Spoiler: It’s user research.
Questions to ask before starting user research
Start with research questions — what are you trying to learn? — before selecting research methods.
Meetup’s dead simple user testing
Make research a habit at your company: talk to users every week.
How to choose the right UX metrics for your product
Data-informed design starts with choosing the right metrics. Don’t settle for basic measures like traffic or unique users.
Seven tips for lean market research
Want fast answers to big questions about your market, competitors, or customers? First look for existing research.
Talking to users
Why you only need to test with five users
Optimize your research for speed and value by running small tests more often. Five users is a sweet spot.
Thinking aloud: The #1 usability tool
Simple usability tests where users think aloud are highly effective. They are also cheap, flexible, and easy to learn.
Focus groups are worthless
Group dynamics get in the way of meaningful learning. Don’t use a focus group in place of real customer interviews.
Getting out of the building isn’t enough
Some tips for entrepreneurs who conduct customer interviews. Most important: learn to listen, not lead.
Get better data from user studies: 16 interviewing tips
Great research interviews should be like Terry Gross on Fresh Air — engaging and insightful.
No more “no shows”
How to make sure your research participants actually show up.
Lessons from a truck stop: how to conduct field research without a hitch
Sometimes you need to meet customers in their natural habitats.
How to hack your body language for better interviews
Learn how to monitor and adjust body language to help research participants feel comfortable and confident.
Tips for testing your designs with UserTesting.com
UserTesting.com is a great, low-cost way to run basic usability studies.
Improve your surveys and get even better data
Surveys are useful for gathering feedback, but they’re often misunderstood and misused.
Micro-surveys: a faster way to learn about your users
Micro-surveys are short and highly targeted.
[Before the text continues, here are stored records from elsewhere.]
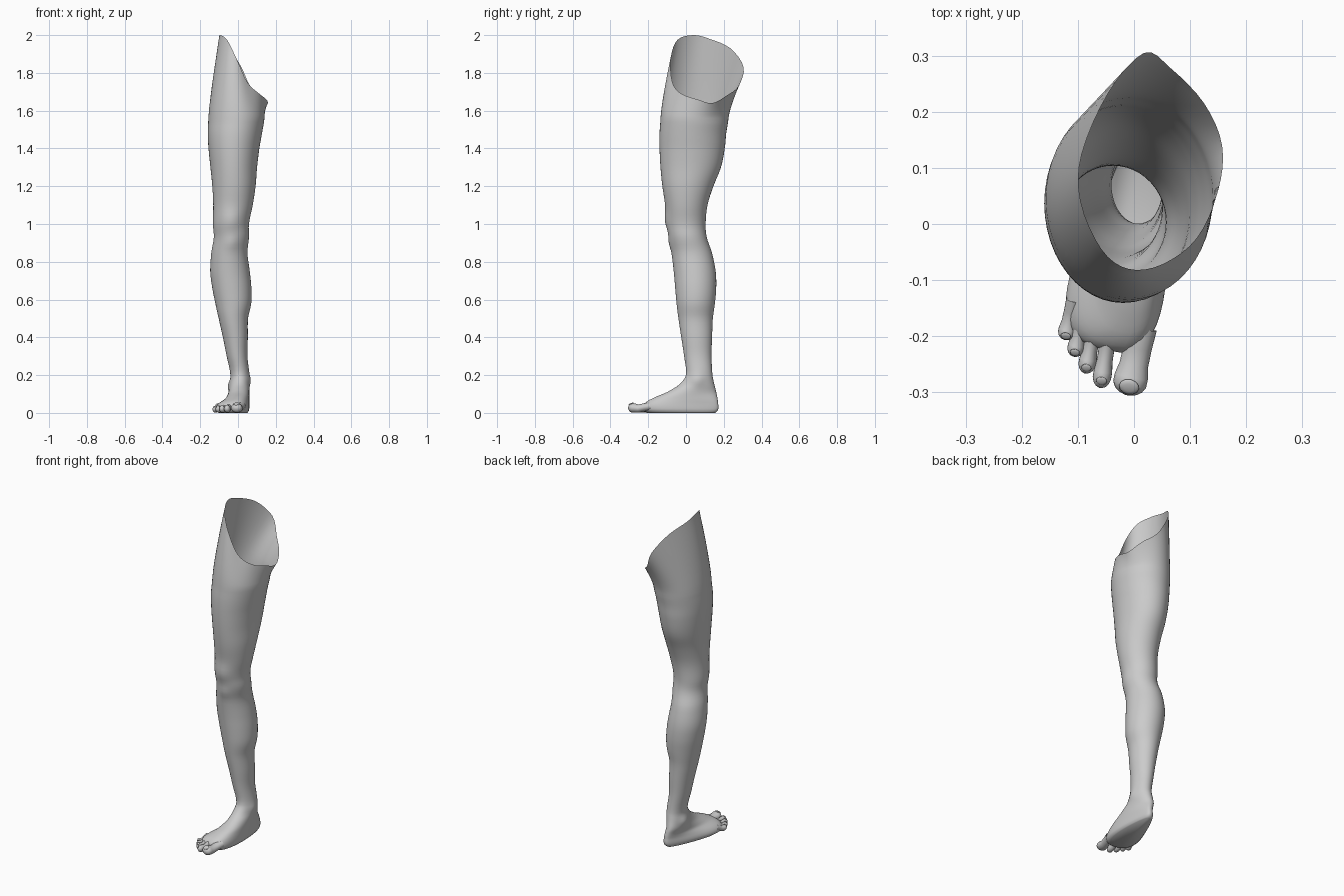
import bpy, bmesh
from math import sin, cos, pi, exp, copysign
from mathutils import Vector, Matrix

if "Cube" in bpy.data.objects:
    bpy.data.objects.remove(bpy.data.objects["Cube"])

SEG = 48


def finish(name, bm):
    bmesh.ops.recalc_face_normals(bm, faces=bm.faces)
    mesh = bpy.data.meshes.new(name)
    bm.to_mesh(mesh)
    bm.free()
    for p in mesh.polygons:
        p.use_smooth = True
    obj = bpy.data.objects.new(name, mesh)
    bpy.context.collection.objects.link(obj)
    return obj


def loft(name, rings, cap_first=False, cap_last=False):
    bm = bmesh.new()
    rows = [[bm.verts.new(p) for p in ring] for ring in rings]
    for a, b in zip(rows, rows[1:]):
        for i in range(len(a)):
            j = (i + 1) % len(a)
            bm.faces.new((a[i], a[j], b[j], b[i]))
    if cap_first:
        bm.faces.new(rows[0])
    if cap_last:
        bm.faces.new(rows[-1])
    return finish(name, bm)


def spline(p0, p1, p2, p3, t):
    return [0.5 * (2 * b + (c - a) * t + (2 * a - 5 * b + 4 * c - d) * t * t
                   + (3 * b - a - 3 * c + d) * t ** 3)
            for a, b, c, d in zip(p0, p1, p2, p3)]


def section(z, x0, x1, y0, y1, shear=0, taper=0):
    """Horizontal slice; taper widens the front, shear turns it outward."""
    ring = []
    for i in range(SEG):
        a = 2 * pi * i / SEG
        c, s = cos(a), sin(a)
        c = copysign(abs(c) ** (1 - 0.6 * max(taper, 0)), c)
        x = (x0 + x1) / 2 + (x1 - x0) / 2 * (1 - taper * s) * c + shear * s
        y = (y0 + y1) / 2 + (y1 - y0) / 2 * s - 0.05 * taper * c * max(0, -s)
        ring.append(Vector((x, y, z)))
    return ring


# Foot slices: z, x0, x1, y0, y1, shear, taper
FOOT = [
    (0.000, -.080, .050, -.205, .155, .030, .45),
    (0.012, -.090, .058, -.220, .168, .035, .50),
    (0.030, -.090, .060, -.225, .172, .035, .50),
    (0.050, -.080, .060, -.215, .170, .030, .45),
    (0.075, -.060, .060, -.180, .167, .015, .25),
    (0.110, -.050, .060, -.100, .160, .000, .08),
    (0.150, -.045, .060, -.035, .150, .000, .00),
]
# Leg slices: z, x0, x1, y0, y1
LEG = [
    (0.20, -.040, .060, .000, .140), (0.30, -.060, .050, -.010, .135),
    (0.40, -.080, .052, -.025, .138), (0.50, -.102, .053, -.040, .142),
    (0.58, -.120, .070, -.050, .153), (0.66, -.136, .071, -.057, .160),
    (0.75, -.147, .062, -.065, .157), (0.85, -.141, .050, -.077, .137),
    (0.93, -.128, .058, -.090, .110), (1.00, -.133, .058, -.100, .104),
    (1.10, -.131, .078, -.110, .114), (1.20, -.136, .093, -.125, .145),
    (1.30, -.146, .101, -.135, .185), (1.40, -.156, .113, -.140, .205),
    (1.48, -.160, .127, -.140, .213), (1.56, -.157, .140, -.135, .225),
]
# Cut edge at the hip, every 30 degrees starting at +x
RIM = [
    (.150, .060, 1.66), (.157, .140, 1.64), (.125, .215, 1.68), (.065, .278, 1.73),
    (.018, .305, 1.83), (-.045, .235, 1.93), (-.093, .125, 1.98), (-.095, .040, 2.0),
    (-.058, -.045, 1.975), (-.010, -.080, 1.88), (.050, -.072, 1.75), (.112, -.025, 1.69),
]
# Bony bumps: centre, radius, amount (kneecap, shin head, outer and inner ankle)
BUMPS = [
    ((-.035, -.10, 1.02), .05, .010), ((-.035, -.085, .90), .035, .006),
    ((-.045, .08, .14), .03, .010), ((.06, .06, .17), .03, .007),
]

# Leg and foot in one skin
keys = FOOT + [k + (0, 0) for k in LEG]
rings = []
for i in range(len(keys) - 1):
    p = [keys[max(0, min(len(keys) - 1, i + d))] for d in (-1, 0, 1, 2)]
    steps = 2 if i < 3 else 4
    for n in range(steps):
        t = n / steps
        row = spline(*p, t)
        row[0] = p[1][0] + (p[2][0] - p[1][0]) * t
        rings.append(section(*row))
base = section(*keys[-1])
rings.append(base)

rim = []
for i in range(SEG):
    k, t = divmod(i / SEG * 12, 1)
    rim.append(Vector(spline(*[RIM[(int(k) + d) % 12] for d in (-1, 0, 1, 2)], t)))
for n in range(1, 9):
    t = n / 8
    ring = []
    for b, r in zip(base, rim):
        v = b.lerp(r, t ** 1.3)
        v.z = b.z + (r.z - b.z) * t
        ring.append(v)
    rings.append(ring)

for ring in rings:
    mid = sum(ring, Vector()) / SEG
    for v in ring:
        out = Vector((v.x - mid.x, v.y - mid.y, 0)).normalized()
        v += out * sum(amt * exp(-((v - Vector(c)).length / rad) ** 2)
                       for c, rad, amt in BUMPS)
leg = loft("leg_and_foot", rings, cap_first=True)

# Toes: base xy, tip xy, half width, half height
TOES = [
    ("big_toe", (.014, -.185), (-.012, -.305), .030, .025),
    ("second_toe", (-.043, -.185), (-.060, -.292), .0165, .020),
    ("third_toe", (-.068, -.175), (-.087, -.266), .0155, .019),
    ("fourth_toe", (-.090, -.160), (-.107, -.236), .0150, .018),
    ("little_toe", (-.107, -.135), (-.123, -.206), .0155, .017),
]
TOE_PROFILE = [(0, .9), (.3, .85), (.55, .86), (.72, 1), (.84, 1),
               (.92, .82), (.97, .55), (1, .15)]
for name, b, tip, w, h in TOES:
    start, end = Vector((*b, .036)), Vector((*tip, h - .001))
    axis = (end - start).normalized()
    side = axis.cross(Vector((0, 0, 1))).normalized()
    up = side.cross(axis)
    toe_rings = []
    for t, r in TOE_PROFILE:
        c = start.lerp(end, t)
        c.z = max(c.z - .012 * sin(pi * t) * t, h * r + .001)if t < .85 else c.z
        toe_rings.append([c + side * (w * r * cos(2 * pi * i / 20))
                          + up * (h * r * sin(2 * pi * i / 20)) for i in range(20)])
    loft(name, toe_rings, cap_last=True)

    # Toenail
    bm = bmesh.new()
    pos = start.lerp(end, .86) + up * h * .88
    frame = Matrix((side, axis, up)).transposed().to_4x4()
    bmesh.ops.create_uvsphere(
        bm, u_segments=12, v_segments=6, radius=1,
        matrix=Matrix.Translation(pos) @ frame
        @ Matrix.Rotation(-0.35, 4, 'X') @ Matrix.Diagonal((w * .6, w * .5, w * .14, 1)))
    finish(name + "_nail", bm)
They’re not only easy to answer, but easy to create, implement, and analyze.
Rapid user research: how to survey 400 users and interview 10 in three days
Speed up user research by writing a recruiting questionnaire that’s also a survey.
Tools and resources
- UserTesting.com — easy remote usability testing
- WebEx — conduct and record remote interviews
- Ethnio — intercept website visitors for research
- Rocket Surgery Made Easy — Steve Krug’s guide to finding and fixing usability problems
- KISSmetrics — track user-centered metrics
- ScreenFlow — record and edit video from in-person user studies (Mac only)
- Silverback — record and edit video from in-person user studies (Mac only)
- Verify — collect and analyze user feedback on visual concepts